It's too soon to know if this will result in a successful project or if the winning creator will feel satisfied at how he or she is treated, but it is encouraging that someone is willing to do business in a more creator-friendly way.  Watch Mike's pitch below and find the complete details here.

Tuesday, April 26, 2016

Canadian Content, Regulations, and Audiences

Canada's federal government is interested in revisiting rules and funding regarding Canadian culture.  In the TV business, broadcasters and cable channels are required to play a certain percentage of Canadian content daily in order to guarantee local producers access to audiences and give audiences access to local content.

As broadcast and cable were the only ways to get a show into homes, the old regulations focused on distribution.  A producer needed a letter from a broadcaster or cable channel in order to qualify for money from various funding bodies.

These days, broadcast and cable have become less relevant with streaming and torrents.  In effect, the audience has left the building and advertisers are going with them, leaving the broadcasters and cable channels with shrinking markets and dubious futures.

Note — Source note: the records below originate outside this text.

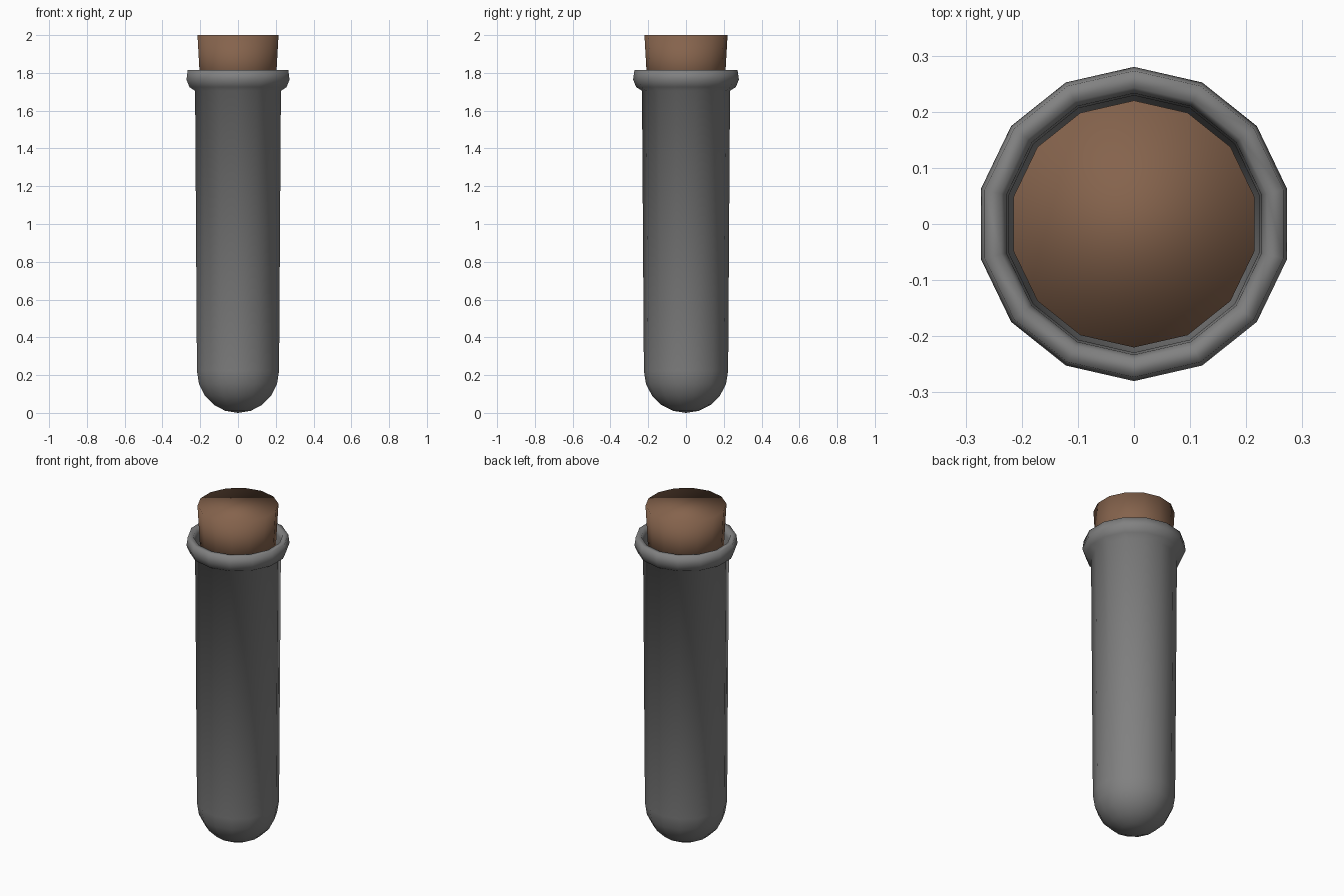
import bpy, bmesh
from math import sin, cos, pi

if "Cube" in bpy.data.objects:
    bpy.data.objects.remove(bpy.data.objects["Cube"])

SIDES = 14


def lathe(name, profile, colour):
    """Revolve (radius, height) points around z; radius 0 makes a pole."""
    bm = bmesh.new()
    rings = []
    for r, z in profile:
        if r == 0:
            rings.append([bm.verts.new((0, 0, z))] * SIDES)
        else:
            angles = [pi / 2 + 2 * pi * k / SIDES for k in range(SIDES)]
            rings.append([bm.verts.new((r * cos(a), r * sin(a), z)) for a in angles])
    for low, high in zip(rings, rings[1:]):
        for k in range(SIDES):
            n = (k + 1) % SIDES
            bm.faces.new(list(dict.fromkeys((low[k], low[n], high[n], high[k]))))
    # Flat caps where the profile ends on an open ring
    for ring in (rings[0], rings[-1]):
        if ring[0] is not ring[1]:
            bm.faces.new(ring)
    bmesh.ops.recalc_face_normals(bm, faces=bm.faces[:])
    for f in bm.faces:
        f.smooth = True
    mesh = bpy.data.meshes.new(name)
    bm.to_mesh(mesh)
    bm.free()
    mat = bpy.data.materials.new(name + "_colour")
    mat.diffuse_color = (*colour, 1)
    mat.use_nodes = True
    mat.node_tree.nodes["Principled BSDF"].inputs["Base Color"].default_value = mat.diffuse_color
    mesh.materials.append(mat)
    obj = bpy.data.objects.new(name, mesh)
    bpy.context.collection.objects.link(obj)
    return obj


def bowl(r, centre, steps=5):
    """Quarter-circle profile from the pole up to the widest ring."""
    arc = [(r * sin(pi / 2 * i / steps), centre - r * cos(pi / 2 * i / steps))
           for i in range(1, steps + 1)]
    return [(0, centre - r)] + arc


# Thin glass tube: rounded bottom, slight flare, rolled lip, inner wall
outer = bowl(0.223, 0.223)
lip = [(0.233, 1.705), (0.264, 1.725), (0.280, 1.765),
       (0.273, 1.814), (0.243, 1.814), (0.233, 1.785)]
inner = [(0.229, 1.70)] + bowl(0.219, 0.223)[::-1]
lathe("glass_tube", outer + lip + inner, (0.22, 0.22, 0.22))

# Tapered cork stopper with its lower end inside the neck
lathe("cork_stopper", [(0.203, 1.70), (0.22, 2.0)], (0.235, 0.125, 0.073))
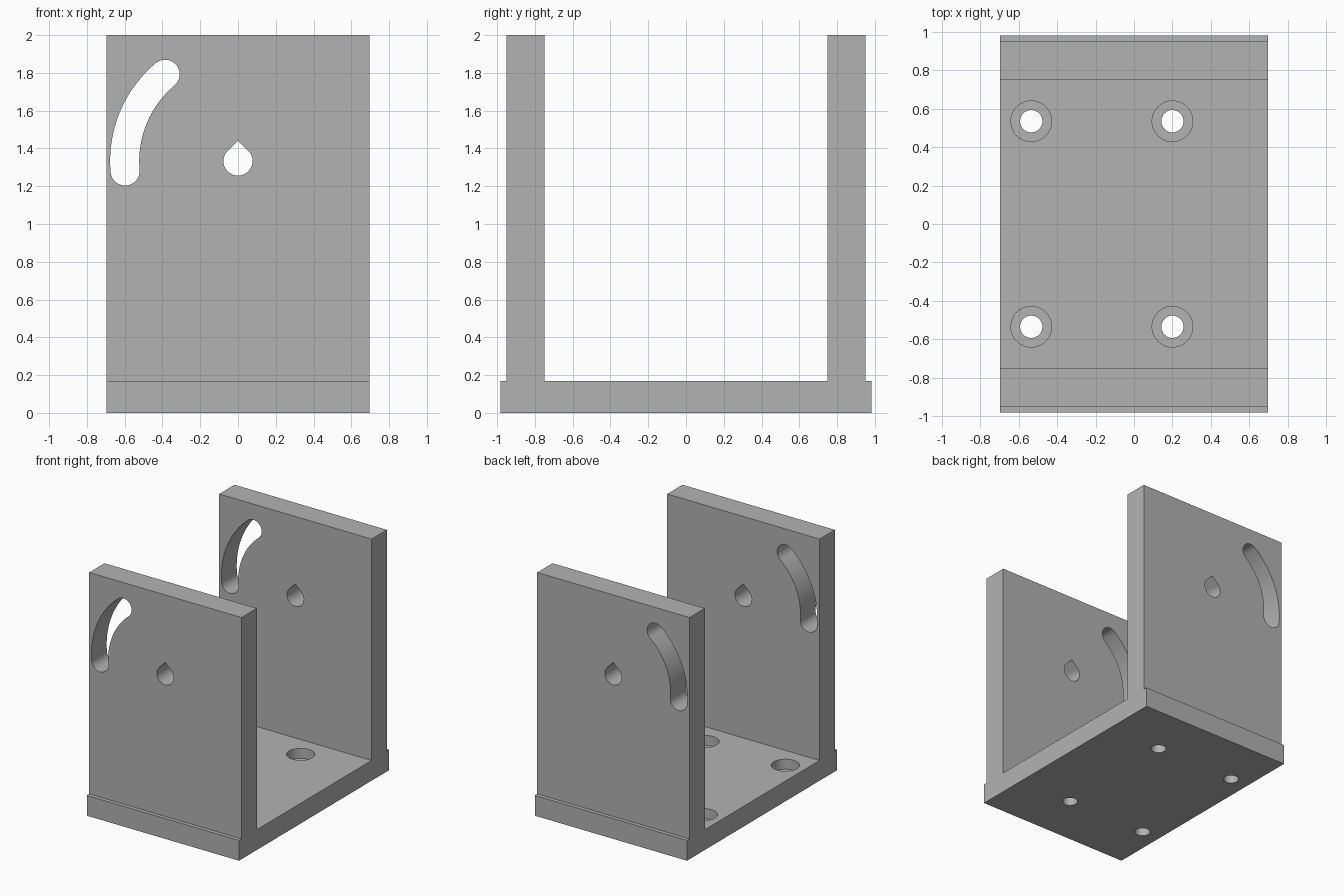
import bpy, bmesh
from math import sin, cos, radians, pi
from mathutils import Vector

cube = bpy.data.objects.get("Cube")
if cube:
    bpy.data.objects.remove(cube, do_unlink=True)

HALF_X, HALF_Y = 0.697, 0.982
BASE_Z, TOP_Z = 0.168, 2.0
WALL_OUT, WALL_IN = 0.95, 0.75
PIVOT_Z = 1.333

grey = bpy.data.materials.new("plain grey")
grey.use_nodes = True
colour = (0.448, 0.448, 0.448, 1)
grey.diffuse_color = colour
grey.node_tree.nodes["Principled BSDF"].inputs["Base Color"].default_value = colour


def prism(name, points, start, sweep):
    """Extrude a closed outline; start maps each 2D point into space."""
    bm = bmesh.new()
    face = bm.faces.new([bm.verts.new(start(a, b)) for a, b in points])
    out = bmesh.ops.extrude_face_region(bm, geom=[face])
    verts = [g for g in out["geom"] if isinstance(g, bmesh.types.BMVert)]
    bmesh.ops.translate(bm, verts=verts, vec=Vector(sweep))
    bmesh.ops.recalc_face_normals(bm, faces=bm.faces)
    mesh = bpy.data.meshes.new(name)
    bm.to_mesh(mesh)
    bm.free()
    obj = bpy.data.objects.new(name, mesh)
    bpy.context.collection.objects.link(obj)
    mesh.materials.append(grey)
    return obj


def arc(cx, cy, r, a0, a1, n):
    steps = [radians(a0 + (a1 - a0) * i / n) for i in range(n + 1)]
    return [(cx + r * cos(t), cy + r * sin(t)) for t in steps]


# Bracket: stepped U section swept across the width
half = [(HALF_Y, 0), (HALF_Y, BASE_Z), (WALL_OUT, BASE_Z),
        (WALL_OUT, TOP_Z), (WALL_IN, TOP_Z), (WALL_IN, BASE_Z)]
section = half + [(-y, z) for y, z in reversed(half)]
bracket = prism("bracket", section, lambda y, z: (-HALF_X, y, z), (2 * HALF_X, 0, 0))

cutters = []


def through_walls(name, points):
    cutters.append(prism(name, points, lambda x, z: (x, -1.2, z), (0, 2.4, 0)))


# Curved adjustment slot with round ends
R, W, LOW, HIGH = 0.6, 0.077, 185, 130


def slot_end(angle, a0, a1):
    t = radians(angle)
    return arc(R * cos(t), PIVOT_Z + R * sin(t), W, a0, a1, 16)


slot = arc(0, PIVOT_Z, R + W, HIGH, LOW, 28)
slot += slot_end(LOW, LOW, LOW + 180)[1:]
slot += arc(0, PIVOT_Z, R - W, LOW, HIGH, 28)[1:]
slot += slot_end(HIGH, HIGH - 180, HIGH)[1:-1]
through_walls("slot_cutter", slot)

# Teardrop pivot hole
drop = arc(0, PIVOT_Z, W, 135, 405, 40) + [(0, PIVOT_Z + W * 2 ** 0.5)]
through_walls("pivot_cutter", drop)

# Counterbored mounting holes in the base
for x in (-0.535, 0.2):
    for y in (-0.535, 0.535):
        for name, r, z in (("bolt_cutter", 0.058, -0.1), ("bore_cutter", 0.106, 0.085)):
            circle = arc(x, y, r, 0, 360, 40)[:-1]
            cutters.append(prism(name, circle, lambda a, b, z=z: (a, b, z), (0, 0, 0.3)))

# Cut every opening, then drop the cutters
bpy.context.view_layer.objects.active = bracket
for cutter in cutters:
    mod = bracket.modifiers.new("cut", 'BOOLEAN')
    mod.operation = 'DIFFERENCE'
    mod.solver = 'EXACT'
    mod.object = cutter
    cutter.hide_render = True
    bpy.ops.object.modifier_apply(modifier=mod.name)
    bpy.data.objects.remove(cutter, do_unlink=True)

bpy.ops.object.select_all(action='DESELECT')
bracket.select_set(True)
bpy.ops.object.shade_smooth_by_angle(angle=radians(30))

The question is whether the government will be smart enough to understand this and resist vested interests who will fight to preserve their positions. 

With distribution available to everyone now, through Netlix, YouTube, etc, the focus should turn to creators.  The problems creators face are financing production, earning enough to live on, and making the audience aware of their work.

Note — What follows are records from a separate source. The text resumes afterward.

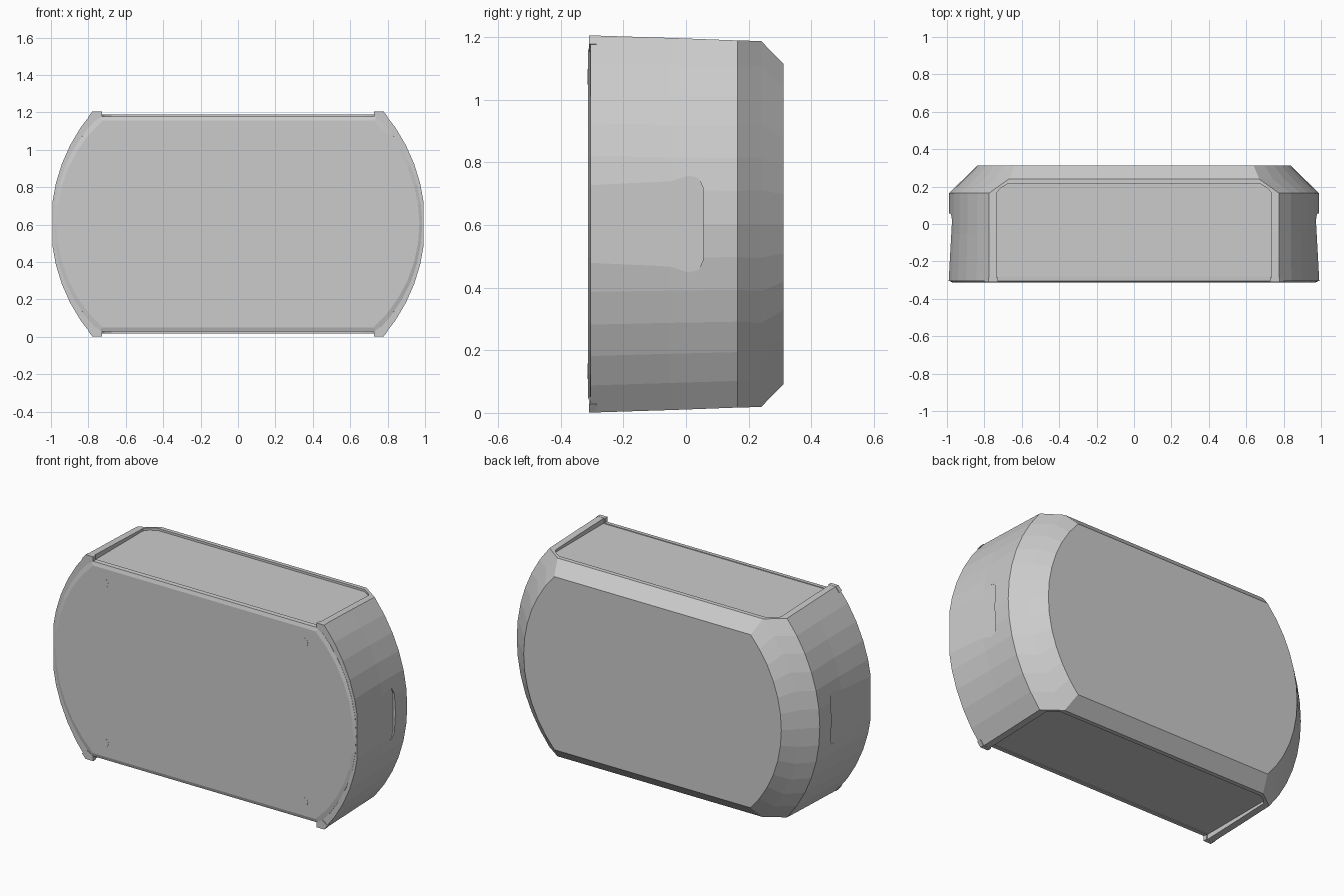
import bpy, bmesh, math
from mathutils import Vector

cube = bpy.data.objects.get("Cube")
if cube:
    bpy.data.objects.remove(cube, do_unlink=True)

MID = 0.603   # height of the centre line
STEPS = 12    # facets on each curved end

grey = bpy.data.materials.new("plain_grey")
grey.use_nodes = True
tone = (0.6, 0.6, 0.6, 1)
grey.diffuse_color = tone
grey.node_tree.nodes["Principled BSDF"].inputs["Base Color"].default_value = tone


def outline(flat, half_width, half_height):
    """Slab outline in x,z: straight top and bottom, circular-arc ends."""
    sag = half_width - flat
    radius = (half_height ** 2 + sag ** 2) / (2 * sag)
    sweep = math.asin(half_height / radius)
    end = []
    for i in range(STEPS + 1):
        a = -sweep + 2 * sweep * i / STEPS
        end.append((half_width - radius + radius * math.cos(a), MID + radius * math.sin(a)))
    return end + [(-x, z) for x, z in reversed(end)]


def loft(name, rings):
    """Skin equal-length point rings and cap both ends."""
    bm = bmesh.new()
    loops = [[bm.verts.new(p) for p in ring] for ring in rings]
    n = len(loops[0])
    for a, b in zip(loops, loops[1:]):
        for i in range(n):
            j = (i + 1) % n
            bm.faces.new((a[i], a[j], b[j], b[i]))
    bm.faces.new(loops[0])
    bm.faces.new(loops[-1])
    bmesh.ops.recalc_face_normals(bm, faces=bm.faces)
    mesh = bpy.data.meshes.new(name)
    bm.to_mesh(mesh)
    bm.free()
    mesh.materials.append(grey)
    ob = bpy.data.objects.new(name, mesh)
    bpy.context.collection.objects.link(ob)
    return ob


def slab(name, sections):
    return loft(name, [[(x, y, z) for x, z in outline(f, w, h)] for y, f, w, h in sections])


def cut(target, cutter):
    mod = target.modifiers.new(cutter.name, 'BOOLEAN')
    mod.operation = 'DIFFERENCE'
    mod.solver = 'EXACT'
    mod.object = cutter
    cutter.hide_render = True
    cutter.hide_set(True)
    bpy.context.view_layer.objects.active = target
    bpy.ops.object.modifier_apply(modifier=mod.name)
    bpy.data.objects.remove(cutter, do_unlink=True)


# Main shell: slightly tapered sides and a chamfered back
shell = slab("shell", [
    (-0.305, 0.775, 1.0, 0.602),
    (-0.05, 0.775, 0.988, 0.594),
    (0.165, 0.775, 0.988, 0.586),
    (0.24, 0.67, 0.912, 0.584),
    (0.312, 0.64, 0.84, 0.51),
])

# Shallow recesses in the top and bottom, with clipped rear corners
half = [(0.735, -0.4), (0.735, 0.165), (0.715, 0.19), (0.675, 0.215)]
plan = half + [(-x, y) for x, y in reversed(half)]
for side, name in ((1, "top_recess"), (-1, "bottom_recess")):
    rings = [[(x, y, MID + side * h) for x, y in plan] for h in (0.572, 0.7)]
    cut(shell, loft(name, rings))

# Grip recesses in the curved ends, floor tilting inward toward the back
front_half = [(-0.4, 0.172), (0.0, 0.157), (0.04, 0.147), (0.055, 0.115)]
grip = front_half + [(y, -h) for y, h in reversed(front_half)]
for side, name in ((1, "left_grip_recess"), (-1, "right_grip_recess")):
    floor = [(side * (0.974 - 0.055 * y), y, MID + h) for y, h in grip]
    outer = [(side * 1.1, y, MID + h) for y, h in grip]
    cut(shell, loft(name, [floor, outer]))

# Front cover with a bevelled rim
slab("front_cover", [
    (-0.28, 0.745, 0.985, 0.576),
    (-0.306, 0.745, 0.985, 0.574),
    (-0.313, 0.725, 0.97, 0.553),
])

# Corner lugs at the front ends of the top and bottom
for sx, across in ((1, "left"), (-1, "right")):
    for sz, level in ((1, "top"), (-1, "bottom")):
        shape = [(0.728, 0.602), (0.778, 0.602), (0.80, 0.575), (0.765, 0.55), (0.728, 0.574)]
        loft(f"{level}_{across}_lug", [
            [(sx * x, y, MID + sz * h) for x, h in shape] for y in (-0.309, -0.285)])

# Flush screw heads on the front cover
for sx in (1, -1):
    for sz in (1, -1):
        bpy.ops.mesh.primitive_cylinder_add(
            vertices=12, radius=0.025, depth=0.004,
            location=(sx * 0.65, -0.3118, MID + sz * 0.47), rotation=(math.pi / 2, 0, 0))
        screw = bpy.context.object
        screw.name = "screw_head"
        screw.data.materials.append(grey)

While I am obviously biased in favour of creators, I'd be the first to say that those who can successfully engage the audience are a rare breed.  Many can write, draw, direct or act, but only a few can hold an audience's attention. 

Everybody can sing.  No doubt with lessons and practice, everybody could sing better.  But only some people sing well enough to sell tickets.  I teach around 150 animation students a year.  While there are usually a dozen who are genuinely good animators, there are rarely more than one or two with the ability to engage an audience.

The challenge for the government is setting up a system where those creators with the ability to engage an audience can survive economically, and the audience can be made aware of their work.

If creators succeed, government support should be withdrawn and the money and resources put towards discovering other people.  If people fail, they should be barred from reapplying for a period of time.  Too often in the past, people succeeded by working the government's system rather than creating successful products.   That ends up being a wealth transfer from tax payers to mediocrities.  Avoiding that and discovering new talent should be the focus of any revised set of cultural regulations.  It's a big challenge and I hope that the government gets it right.

Thursday, March 10, 2016

TAAFI - The Toronto Animated Arts Festival International

 After a one year hiatus, the Toronto Animated Arts Festival International (TAAFI) will resume on April 22 and run through April 24.  The Friday and Monday will feature workshops with industry veterans such as Eric Goldberg, Samantha Youssef, Michel Gagné and others.  The weekend is dedicated to screenings from around the world, including the world premieres of the features Spark and Nova Seed.  Other guests include Marv Newland, Audu Paden, Michael Rianda, Stevie Vallance, Willie Ito, Jerry Eisenberg and Tony Benedict.

Early Bird discount passes are available until March 22.  The website, with more complete details, is here.